== Data for this exercise ==
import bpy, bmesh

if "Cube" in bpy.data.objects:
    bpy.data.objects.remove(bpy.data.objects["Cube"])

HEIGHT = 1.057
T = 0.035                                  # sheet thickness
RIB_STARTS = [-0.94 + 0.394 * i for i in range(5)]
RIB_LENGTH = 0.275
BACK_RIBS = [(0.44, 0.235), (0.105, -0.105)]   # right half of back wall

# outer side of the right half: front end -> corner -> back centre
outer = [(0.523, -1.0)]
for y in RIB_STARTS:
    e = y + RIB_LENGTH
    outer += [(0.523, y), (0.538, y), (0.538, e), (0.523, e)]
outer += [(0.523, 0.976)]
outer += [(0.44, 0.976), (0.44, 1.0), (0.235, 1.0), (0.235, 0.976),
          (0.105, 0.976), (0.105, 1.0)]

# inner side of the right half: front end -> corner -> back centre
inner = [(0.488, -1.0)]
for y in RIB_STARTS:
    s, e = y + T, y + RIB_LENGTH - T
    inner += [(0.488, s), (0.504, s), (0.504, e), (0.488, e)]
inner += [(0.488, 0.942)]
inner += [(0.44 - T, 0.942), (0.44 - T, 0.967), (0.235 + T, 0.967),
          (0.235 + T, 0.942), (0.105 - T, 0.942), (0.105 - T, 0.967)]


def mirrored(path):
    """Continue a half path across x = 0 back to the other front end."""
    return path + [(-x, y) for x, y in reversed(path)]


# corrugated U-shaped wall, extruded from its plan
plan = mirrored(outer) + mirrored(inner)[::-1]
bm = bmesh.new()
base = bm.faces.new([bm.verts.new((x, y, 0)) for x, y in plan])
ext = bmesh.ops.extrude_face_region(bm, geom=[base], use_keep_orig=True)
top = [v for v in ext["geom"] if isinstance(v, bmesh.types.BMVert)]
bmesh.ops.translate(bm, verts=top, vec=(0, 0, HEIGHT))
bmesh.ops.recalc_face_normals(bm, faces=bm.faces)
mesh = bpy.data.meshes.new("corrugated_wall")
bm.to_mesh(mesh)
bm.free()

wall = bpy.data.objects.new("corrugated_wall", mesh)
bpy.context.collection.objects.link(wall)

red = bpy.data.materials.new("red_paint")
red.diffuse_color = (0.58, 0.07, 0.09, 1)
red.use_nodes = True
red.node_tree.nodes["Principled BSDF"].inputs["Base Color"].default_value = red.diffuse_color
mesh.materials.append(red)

== Aim of the task ==
Your task is to copy every record exactly.

== Task solution ==
import bpy, bmesh

if "Cube" in bpy.data.objects:
    bpy.data.objects.remove(bpy.data.objects["Cube"])

HEIGHT = 1.057
T = 0.035                                  # sheet thickness
RIB_STARTS = [-0.94 + 0.394 * i for i in range(5)]
RIB_LENGTH = 0.275
BACK_RIBS = [(0.44, 0.235), (0.105, -0.105)]   # right half of back wall

# outer side of the right half: front end -> corner -> back centre
outer = [(0.523, -1.0)]
for y in RIB_STARTS:
    e = y + RIB_LENGTH
    outer += [(0.523, y), (0.538, y), (0.538, e), (0.523, e)]
outer += [(0.523, 0.976)]
outer += [(0.44, 0.976), (0.44, 1.0), (0.235, 1.0), (0.235, 0.976),
          (0.105, 0.976), (0.105, 1.0)]

# inner side of the right half: front end -> corner -> back centre
inner = [(0.488, -1.0)]
for y in RIB_STARTS:
    s, e = y + T, y + RIB_LENGTH - T
    inner += [(0.488, s), (0.504, s), (0.504, e), (0.488, e)]
inner += [(0.488, 0.942)]
inner += [(0.44 - T, 0.942), (0.44 - T, 0.967), (0.235 + T, 0.967),
          (0.235 + T, 0.942), (0.105 - T, 0.942), (0.105 - T, 0.967)]


def mirrored(path):
    """Continue a half path across x = 0 back to the other front end."""
    return path + [(-x, y) for x, y in reversed(path)]


# corrugated U-shaped wall, extruded from its plan
plan = mirrored(outer) + mirrored(inner)[::-1]
bm = bmesh.new()
base = bm.faces.new([bm.verts.new((x, y, 0)) for x, y in plan])
ext = bmesh.ops.extrude_face_region(bm, geom=[base], use_keep_orig=True)
top = [v for v in ext["geom"] if isinstance(v, bmesh.types.BMVert)]
bmesh.ops.translate(bm, verts=top, vec=(0, 0, HEIGHT))
bmesh.ops.recalc_face_normals(bm, faces=bm.faces)
mesh = bpy.data.meshes.new("corrugated_wall")
bm.to_mesh(mesh)
bm.free()

wall = bpy.data.objects.new("corrugated_wall", mesh)
bpy.context.collection.objects.link(wall)

red = bpy.data.materials.new("red_paint")
red.diffuse_color = (0.58, 0.07, 0.09, 1)
red.use_nodes = True
red.node_tree.nodes["Principled BSDF"].inputs["Base Color"].default_value = red.diffuse_color
mesh.materials.append(red)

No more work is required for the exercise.